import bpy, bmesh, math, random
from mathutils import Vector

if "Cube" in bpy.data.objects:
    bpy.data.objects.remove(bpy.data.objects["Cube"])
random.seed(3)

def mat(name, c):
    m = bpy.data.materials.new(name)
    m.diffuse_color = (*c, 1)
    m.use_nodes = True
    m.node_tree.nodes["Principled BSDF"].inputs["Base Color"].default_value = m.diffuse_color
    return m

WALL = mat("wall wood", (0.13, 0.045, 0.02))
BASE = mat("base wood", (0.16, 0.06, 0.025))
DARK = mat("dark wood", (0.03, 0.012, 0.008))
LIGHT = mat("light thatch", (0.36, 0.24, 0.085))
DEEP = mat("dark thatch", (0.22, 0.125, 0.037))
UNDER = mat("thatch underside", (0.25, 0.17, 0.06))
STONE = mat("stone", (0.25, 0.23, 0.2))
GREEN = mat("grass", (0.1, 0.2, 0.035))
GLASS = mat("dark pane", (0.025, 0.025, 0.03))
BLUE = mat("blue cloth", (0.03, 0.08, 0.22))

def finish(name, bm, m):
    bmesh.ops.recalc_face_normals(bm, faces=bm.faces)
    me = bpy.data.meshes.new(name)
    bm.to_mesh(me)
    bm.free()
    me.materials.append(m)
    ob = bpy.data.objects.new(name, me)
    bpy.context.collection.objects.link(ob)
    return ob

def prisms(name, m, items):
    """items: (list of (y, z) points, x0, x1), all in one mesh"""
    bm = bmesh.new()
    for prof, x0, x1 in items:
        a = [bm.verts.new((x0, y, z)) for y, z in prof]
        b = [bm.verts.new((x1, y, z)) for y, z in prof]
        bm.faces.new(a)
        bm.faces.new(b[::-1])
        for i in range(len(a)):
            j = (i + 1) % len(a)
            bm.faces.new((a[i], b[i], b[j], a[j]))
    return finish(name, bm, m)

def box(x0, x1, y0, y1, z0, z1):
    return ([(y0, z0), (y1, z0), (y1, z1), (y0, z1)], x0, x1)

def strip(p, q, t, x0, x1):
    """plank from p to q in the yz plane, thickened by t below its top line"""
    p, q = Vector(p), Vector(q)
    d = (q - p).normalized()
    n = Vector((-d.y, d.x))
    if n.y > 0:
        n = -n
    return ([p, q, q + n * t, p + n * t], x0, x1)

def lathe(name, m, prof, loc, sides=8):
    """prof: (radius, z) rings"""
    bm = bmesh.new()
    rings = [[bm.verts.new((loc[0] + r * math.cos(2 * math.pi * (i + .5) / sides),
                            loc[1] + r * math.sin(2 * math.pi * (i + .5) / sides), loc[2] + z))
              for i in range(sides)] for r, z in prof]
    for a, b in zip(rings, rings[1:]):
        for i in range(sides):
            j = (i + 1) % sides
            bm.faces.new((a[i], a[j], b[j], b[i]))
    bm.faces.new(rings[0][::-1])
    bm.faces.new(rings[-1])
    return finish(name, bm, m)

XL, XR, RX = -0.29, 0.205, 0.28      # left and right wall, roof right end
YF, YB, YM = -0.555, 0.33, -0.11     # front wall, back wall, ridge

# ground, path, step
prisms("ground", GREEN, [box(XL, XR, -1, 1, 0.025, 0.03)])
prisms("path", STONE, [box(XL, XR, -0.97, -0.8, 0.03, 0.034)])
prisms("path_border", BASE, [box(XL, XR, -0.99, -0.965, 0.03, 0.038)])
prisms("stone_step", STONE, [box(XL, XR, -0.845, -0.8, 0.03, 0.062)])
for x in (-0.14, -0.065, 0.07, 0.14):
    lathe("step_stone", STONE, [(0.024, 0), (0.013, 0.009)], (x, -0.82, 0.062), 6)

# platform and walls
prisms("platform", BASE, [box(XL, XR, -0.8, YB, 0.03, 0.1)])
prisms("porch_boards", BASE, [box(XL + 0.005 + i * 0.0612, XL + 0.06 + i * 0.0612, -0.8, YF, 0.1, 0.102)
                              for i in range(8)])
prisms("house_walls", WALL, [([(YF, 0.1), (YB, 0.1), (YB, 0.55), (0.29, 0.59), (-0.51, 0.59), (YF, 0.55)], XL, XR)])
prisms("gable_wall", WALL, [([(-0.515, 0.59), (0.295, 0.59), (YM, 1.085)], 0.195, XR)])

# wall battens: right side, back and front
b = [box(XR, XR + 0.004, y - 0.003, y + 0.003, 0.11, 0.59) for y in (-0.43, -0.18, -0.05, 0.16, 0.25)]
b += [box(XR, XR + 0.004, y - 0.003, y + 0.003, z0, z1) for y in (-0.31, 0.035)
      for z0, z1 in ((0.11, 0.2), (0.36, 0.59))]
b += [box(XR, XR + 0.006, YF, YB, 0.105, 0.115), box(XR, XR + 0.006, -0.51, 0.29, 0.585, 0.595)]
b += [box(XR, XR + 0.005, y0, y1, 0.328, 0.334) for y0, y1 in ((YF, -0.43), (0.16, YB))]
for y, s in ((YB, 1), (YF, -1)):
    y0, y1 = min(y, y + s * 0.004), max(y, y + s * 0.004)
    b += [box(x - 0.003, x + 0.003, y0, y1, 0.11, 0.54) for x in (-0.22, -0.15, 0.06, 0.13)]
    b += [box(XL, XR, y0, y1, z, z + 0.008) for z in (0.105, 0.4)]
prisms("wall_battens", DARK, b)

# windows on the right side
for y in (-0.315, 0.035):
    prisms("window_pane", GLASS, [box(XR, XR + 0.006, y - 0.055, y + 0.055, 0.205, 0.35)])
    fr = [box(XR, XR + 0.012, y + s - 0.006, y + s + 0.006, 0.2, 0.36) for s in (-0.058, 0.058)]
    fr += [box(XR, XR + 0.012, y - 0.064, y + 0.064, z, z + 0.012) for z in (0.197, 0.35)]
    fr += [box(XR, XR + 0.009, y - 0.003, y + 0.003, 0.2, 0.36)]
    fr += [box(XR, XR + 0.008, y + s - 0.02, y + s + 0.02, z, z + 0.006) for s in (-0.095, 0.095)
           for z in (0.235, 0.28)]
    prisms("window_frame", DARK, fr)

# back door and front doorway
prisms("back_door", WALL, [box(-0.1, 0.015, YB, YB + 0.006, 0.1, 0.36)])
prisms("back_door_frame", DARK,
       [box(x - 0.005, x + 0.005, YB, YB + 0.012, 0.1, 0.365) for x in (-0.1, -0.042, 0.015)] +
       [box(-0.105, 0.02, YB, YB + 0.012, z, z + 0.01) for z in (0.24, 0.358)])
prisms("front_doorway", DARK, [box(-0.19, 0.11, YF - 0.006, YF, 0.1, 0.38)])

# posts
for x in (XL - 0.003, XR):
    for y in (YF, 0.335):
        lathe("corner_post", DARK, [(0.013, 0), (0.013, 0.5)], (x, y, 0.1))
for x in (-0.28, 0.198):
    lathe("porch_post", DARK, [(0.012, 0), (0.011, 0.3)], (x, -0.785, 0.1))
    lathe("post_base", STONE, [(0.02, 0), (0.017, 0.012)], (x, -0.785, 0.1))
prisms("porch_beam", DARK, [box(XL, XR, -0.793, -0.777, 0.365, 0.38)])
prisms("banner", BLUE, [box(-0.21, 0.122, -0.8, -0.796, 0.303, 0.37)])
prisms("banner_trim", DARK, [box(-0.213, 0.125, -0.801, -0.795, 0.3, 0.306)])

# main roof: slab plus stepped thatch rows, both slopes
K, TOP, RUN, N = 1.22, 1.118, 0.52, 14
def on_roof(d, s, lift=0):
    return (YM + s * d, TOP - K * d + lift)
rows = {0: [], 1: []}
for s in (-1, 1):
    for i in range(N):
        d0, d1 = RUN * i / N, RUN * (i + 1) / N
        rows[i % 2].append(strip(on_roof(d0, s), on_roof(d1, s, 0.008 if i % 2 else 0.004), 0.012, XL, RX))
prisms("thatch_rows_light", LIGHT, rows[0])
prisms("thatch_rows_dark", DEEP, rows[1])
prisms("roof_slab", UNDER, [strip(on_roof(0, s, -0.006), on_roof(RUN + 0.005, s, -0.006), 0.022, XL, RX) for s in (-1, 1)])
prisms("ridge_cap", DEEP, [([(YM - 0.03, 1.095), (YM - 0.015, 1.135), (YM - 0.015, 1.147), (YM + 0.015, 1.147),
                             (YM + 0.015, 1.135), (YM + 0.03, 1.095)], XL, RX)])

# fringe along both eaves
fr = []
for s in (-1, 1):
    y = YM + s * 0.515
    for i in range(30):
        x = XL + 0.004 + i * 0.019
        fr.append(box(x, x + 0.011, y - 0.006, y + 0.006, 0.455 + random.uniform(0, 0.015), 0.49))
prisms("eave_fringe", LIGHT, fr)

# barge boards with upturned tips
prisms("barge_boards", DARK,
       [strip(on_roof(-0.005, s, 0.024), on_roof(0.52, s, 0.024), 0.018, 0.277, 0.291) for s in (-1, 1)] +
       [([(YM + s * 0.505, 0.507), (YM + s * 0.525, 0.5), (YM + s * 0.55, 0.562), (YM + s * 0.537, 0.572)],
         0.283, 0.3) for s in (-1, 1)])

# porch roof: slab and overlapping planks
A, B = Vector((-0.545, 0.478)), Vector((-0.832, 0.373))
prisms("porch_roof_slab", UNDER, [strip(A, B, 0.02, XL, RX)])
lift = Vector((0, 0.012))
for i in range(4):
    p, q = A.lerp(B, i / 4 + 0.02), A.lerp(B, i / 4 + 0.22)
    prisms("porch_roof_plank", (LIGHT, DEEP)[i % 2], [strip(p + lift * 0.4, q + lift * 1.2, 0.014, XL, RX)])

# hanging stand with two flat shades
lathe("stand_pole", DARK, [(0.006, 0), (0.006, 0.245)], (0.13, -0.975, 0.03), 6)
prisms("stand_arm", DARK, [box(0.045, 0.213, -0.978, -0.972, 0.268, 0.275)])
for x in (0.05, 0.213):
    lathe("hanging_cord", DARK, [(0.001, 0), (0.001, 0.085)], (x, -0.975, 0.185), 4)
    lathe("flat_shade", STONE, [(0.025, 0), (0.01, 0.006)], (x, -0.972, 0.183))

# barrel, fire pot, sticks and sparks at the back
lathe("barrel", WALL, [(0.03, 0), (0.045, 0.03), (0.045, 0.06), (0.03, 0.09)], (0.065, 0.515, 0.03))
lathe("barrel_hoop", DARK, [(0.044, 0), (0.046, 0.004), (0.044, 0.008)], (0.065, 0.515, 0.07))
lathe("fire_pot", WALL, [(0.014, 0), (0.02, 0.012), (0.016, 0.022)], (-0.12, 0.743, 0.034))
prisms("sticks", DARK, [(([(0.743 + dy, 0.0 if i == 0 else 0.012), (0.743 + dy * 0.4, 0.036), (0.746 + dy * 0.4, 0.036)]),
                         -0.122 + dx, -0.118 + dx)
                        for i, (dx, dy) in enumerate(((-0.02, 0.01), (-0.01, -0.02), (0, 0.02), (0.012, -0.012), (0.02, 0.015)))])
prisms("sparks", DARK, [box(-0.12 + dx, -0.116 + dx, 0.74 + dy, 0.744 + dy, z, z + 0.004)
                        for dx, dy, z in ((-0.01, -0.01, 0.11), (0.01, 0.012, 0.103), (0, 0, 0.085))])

- - -

What needs to be done: Check each line in the records for the word "Vector" and say how many have it, with nothing else.

Solution for this problem: 5